With all the great wines coming from other regions, it’s not like we need Barolo or Barbaresco in the cellar. Heck, who am I fooling -- I need some Nebbiolo in the cellar, and you know what, you can still satisfy your craving for great Nebbiolo and not break the bank, but don’t ignore the rest of the top of the boot as a source of fantastic values.
Want more wine?Don't miss the first installment of Starting a Cellar on a Budget, or our round-up of 12 Great Values in Cabernet. While you're there, check out tips for Fixing 7 Common Wine Emergencies and Pairing Red Wine with Fish.
To me there is no finer wine than a perfectly-aged Barolo. Barbaresco, sort of Barolo’s twin sister, also fits the bill. The only problem here is that the prices for almost all of these wines have gone crazy over the past few years putting them out of reach for most of the world’s wine lovers. Now, that’s to be expected since the production figures for most producers are miniscule, typically in the 1000s of bottle for most Barolos and Barbaresco (compare that with Bordeaux, where production numbers can be measured in the tens of thousands of CASES). Yet there are still a handful of producers who make world class wines and somehow charge pretty modestly for them. Guido Porro is tops on my list in Barolo. His wines are awesome, and while $40 is not cheap, it’s a really fair price for this quality. Shop around and you might even be able to find the wines for less!
Two to Try

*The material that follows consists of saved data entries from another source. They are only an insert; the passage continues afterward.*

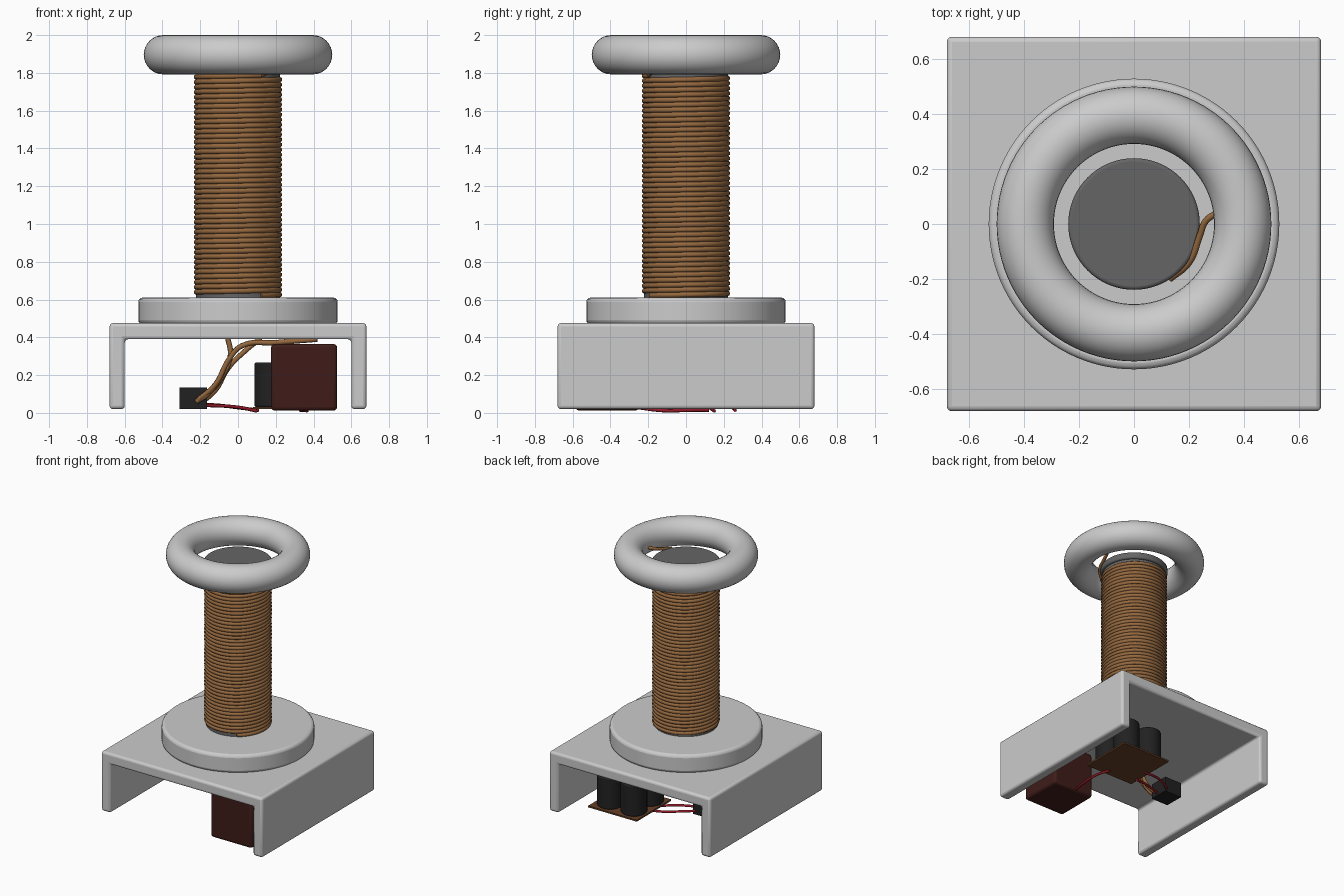
import bpy, bmesh, math
from mathutils import Vector

if "Cube" in bpy.data.objects:
    bpy.data.objects.remove(bpy.data.objects["Cube"])


def material(name, rgb):
    m = bpy.data.materials.new(name)
    m.diffuse_color = (*rgb, 1)
    m.use_nodes = True
    m.node_tree.nodes["Principled BSDF"].inputs["Base Color"].default_value = m.diffuse_color
    return m


COPPER = material("copper", (0.30, 0.14, 0.05))
BLACK = material("black", (0.015, 0.015, 0.015))
DARK_RED = material("dark_red", (0.05, 0.012, 0.01))
RED = material("red", (0.30, 0.01, 0.02))
BOARD = material("board_brown", (0.13, 0.05, 0.02))
DARK_GREY = material("dark_grey", (0.13, 0.13, 0.13))


def finish(ob, name, mat=None, bevel=0, segments=3):
    ob.name = name
    if mat:
        ob.data.materials.append(mat)
    if bevel:
        b = ob.modifiers.new("Bevel", "BEVEL")
        b.width, b.segments, b.limit_method = bevel, segments, "ANGLE"
    bpy.ops.object.select_all(action="DESELECT")
    ob.select_set(True)
    bpy.context.view_layer.objects.active = ob
    bpy.ops.object.shade_smooth_by_angle(angle=math.radians(35))
    return ob


def box(name, lo, hi, mat=None, bevel=0):
    lo, hi = Vector(lo), Vector(hi)
    bpy.ops.mesh.primitive_cube_add(size=1, location=(lo + hi) / 2)
    ob = bpy.context.object
    for v in ob.data.vertices:
        v.co *= hi - lo
    return finish(ob, name, mat, bevel)


def cylinder(name, r, z0, z1, x=0, y=0, mat=None, bevel=0, sides=64):
    bpy.ops.mesh.primitive_cylinder_add(vertices=sides, radius=r, depth=z1 - z0,
                                        location=(x, y, (z0 + z1) / 2))
    return finish(bpy.context.object, name, mat, bevel)


def wire(name, points, r, mat, smooth=True):
    cu = bpy.data.curves.new(name, "CURVE")
    cu.dimensions = "3D"
    cu.bevel_depth, cu.bevel_resolution, cu.use_fill_caps = r, 2, True
    if smooth:
        cu.resolution_u = 6
        sp = cu.splines.new("BEZIER")
        sp.bezier_points.add(len(points) - 1)
        for bp, p in zip(sp.bezier_points, points):
            bp.co = p
            bp.handle_left_type = bp.handle_right_type = "AUTO"
    else:
        sp = cu.splines.new("POLY")
        sp.points.add(len(points) - 1)
        for q, p in zip(sp.points, points):
            q.co = (*p, 1)
        sp.use_smooth = True
    cu.materials.append(mat)
    ob = bpy.data.objects.new(name, cu)
    bpy.context.collection.objects.link(ob)
    return ob


# Bridge-shaped base, open at front and back
profile = [(-.68, .02), (-.6, .02), (-.6, .39), (.6, .39),
           (.6, .02), (.68, .02), (.68, .475), (-.68, .475)]
bm = bmesh.new()
face = bm.faces.new([bm.verts.new((x, -.68, z)) for x, z in profile])
ext = bmesh.ops.extrude_face_region(bm, geom=[face])
bmesh.ops.translate(bm, vec=(0, 1.36, 0),
                    verts=[g for g in ext["geom"] if isinstance(g, bmesh.types.BMVert)])
bmesh.ops.recalc_face_normals(bm, faces=bm.faces)
me = bpy.data.meshes.new("base")
bm.to_mesh(me)
bm.free()
base = bpy.data.objects.new("base", me)
bpy.context.collection.objects.link(base)
finish(base, "base", bevel=.018)

# Disc, core, cap and top ring
cylinder("primary_disc", .528, .47, .61, bevel=.022, sides=96)
cylinder("coil_core", .222, .6, 1.81, mat=DARK_GREY)
cylinder("core_cap", .239, 1.8, 1.85, mat=DARK_GREY, bevel=.012)
bpy.ops.mesh.primitive_torus_add(major_radius=.395, minor_radius=.104, major_segments=96,
                                 minor_segments=32, location=(0, 0, 1.896))
finish(bpy.context.object, "top_ring")

# Secondary winding and its lead up to the ring
turns, steps = 44, 40
helix = []
for i in range(turns * steps + 1):
    a = 2 * math.pi * i / steps - 1
    helix.append((.22 * math.cos(a), .22 * math.sin(a), .622 + 1.165 * i / (turns * steps)))
wire("coil_winding", helix, .0145, COPPER, smooth=False)
wire("ring_lead", [(.13, -.2, 1.79), (.2, -.14, 1.83), (.24, -.04, 1.86),
                   (.26, .01, 1.875), (.31, .045, 1.89)], .012, COPPER)

# Power pack, circuit board with four capacitors, switch
box("power_pack", (.175, -.585, .012), (.525, -.25, .365), DARK_RED, .02)
box("circuit_board", (.08, .065, .02), (.49, .48, .032), BOARD)
for i, (x, y) in enumerate([(.18, .17), (.38, .17), (.18, .37), (.38, .37)]):
    cylinder(f"capacitor_{i + 1}", .092, .03, .268, x, y, BLACK, .01, 32)
box("switch", (-.31, 0, .02), (-.165, .15, .135), BLACK)

# Red supply wires under the base
wire("pack_wire", [(.32, -.27, .03), (.36, -.12, .012), (.36, .02, .014), (.33, .12, .014)], .009, RED)
wire("switch_wire_1", [(.11, .26, .014), (.02, .25, .025), (-.1, .2, .04), (-.2, .13, .045)], .009, RED)
wire("switch_wire_2", [(.1, .15, .01), (.0, .12, .03), (-.17, .06, .04)], .009, RED)

# Copper leads from the switch to the disc
wire("lead_1", [(-.22, -.01, .06), (-.16, -.03, .1), (-.07, -.02, .22),
                (-.04, 0, .31), (-.055, 0, .4)], .014, COPPER)
wire("lead_2", [(-.2, .03, .05), (-.12, .0, .12), (-.05, 0, .24),
                (.04, 0, .33), (.12, .02, .395)], .014, COPPER)
wire("lead_3", [(-.21, -.02, .07), (-.12, -.05, .15), (-.05, -.06, .28),
                (.02, -.08, .355), (.2, -.12, .372), (.42, -.15, .39)], .014, COPPER)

I’ve already said that Sangiovese and Chianti are some of my favorite, go-to wines. They also can age spectacularly well and, luckily enough, I happen to really like some of the less expensive wines produced in a traditional style from Chianti, as well as Vino Nobile de Montepulciano. I’d love to include some Brunello here, but the truth is I can’t think of one that is still cheap enough. These are wines that sometimes don’t wow you in their youth, especially if you’re looking for power, but become beguiling with a bit of age on them. My all-time favorite Chianti has to be the Chianti Classico Riserva from Monsanto. Monsanto is one of the most consistent producers whose wines age gracefully and are downright cheap!
Two to TrySteinraffler Lagrein from J. Hoftatter is a remarkable wine that ages into a thing of beauty, and never fails to impress anybody who tries it! Seriously, it's got something for everybody. It’s not the cheapest wine on the block but at about $40 a bottle or less, it’s worth every penny.
Want more collecting advice? Don't miss part one of Starting a Cellar on a Budget.
Two Great Ways to Start Your CellarGuido Porro Barolo
Guido Porro is tops on my list in Barolo. His wines are awesome, and are sold at a really fair price for this quality.
Chianti Classico Riserva from Monsanto
My all-time favorite Chianti, from one of the most consistent producers whose wines age gracefully and are downright cheap!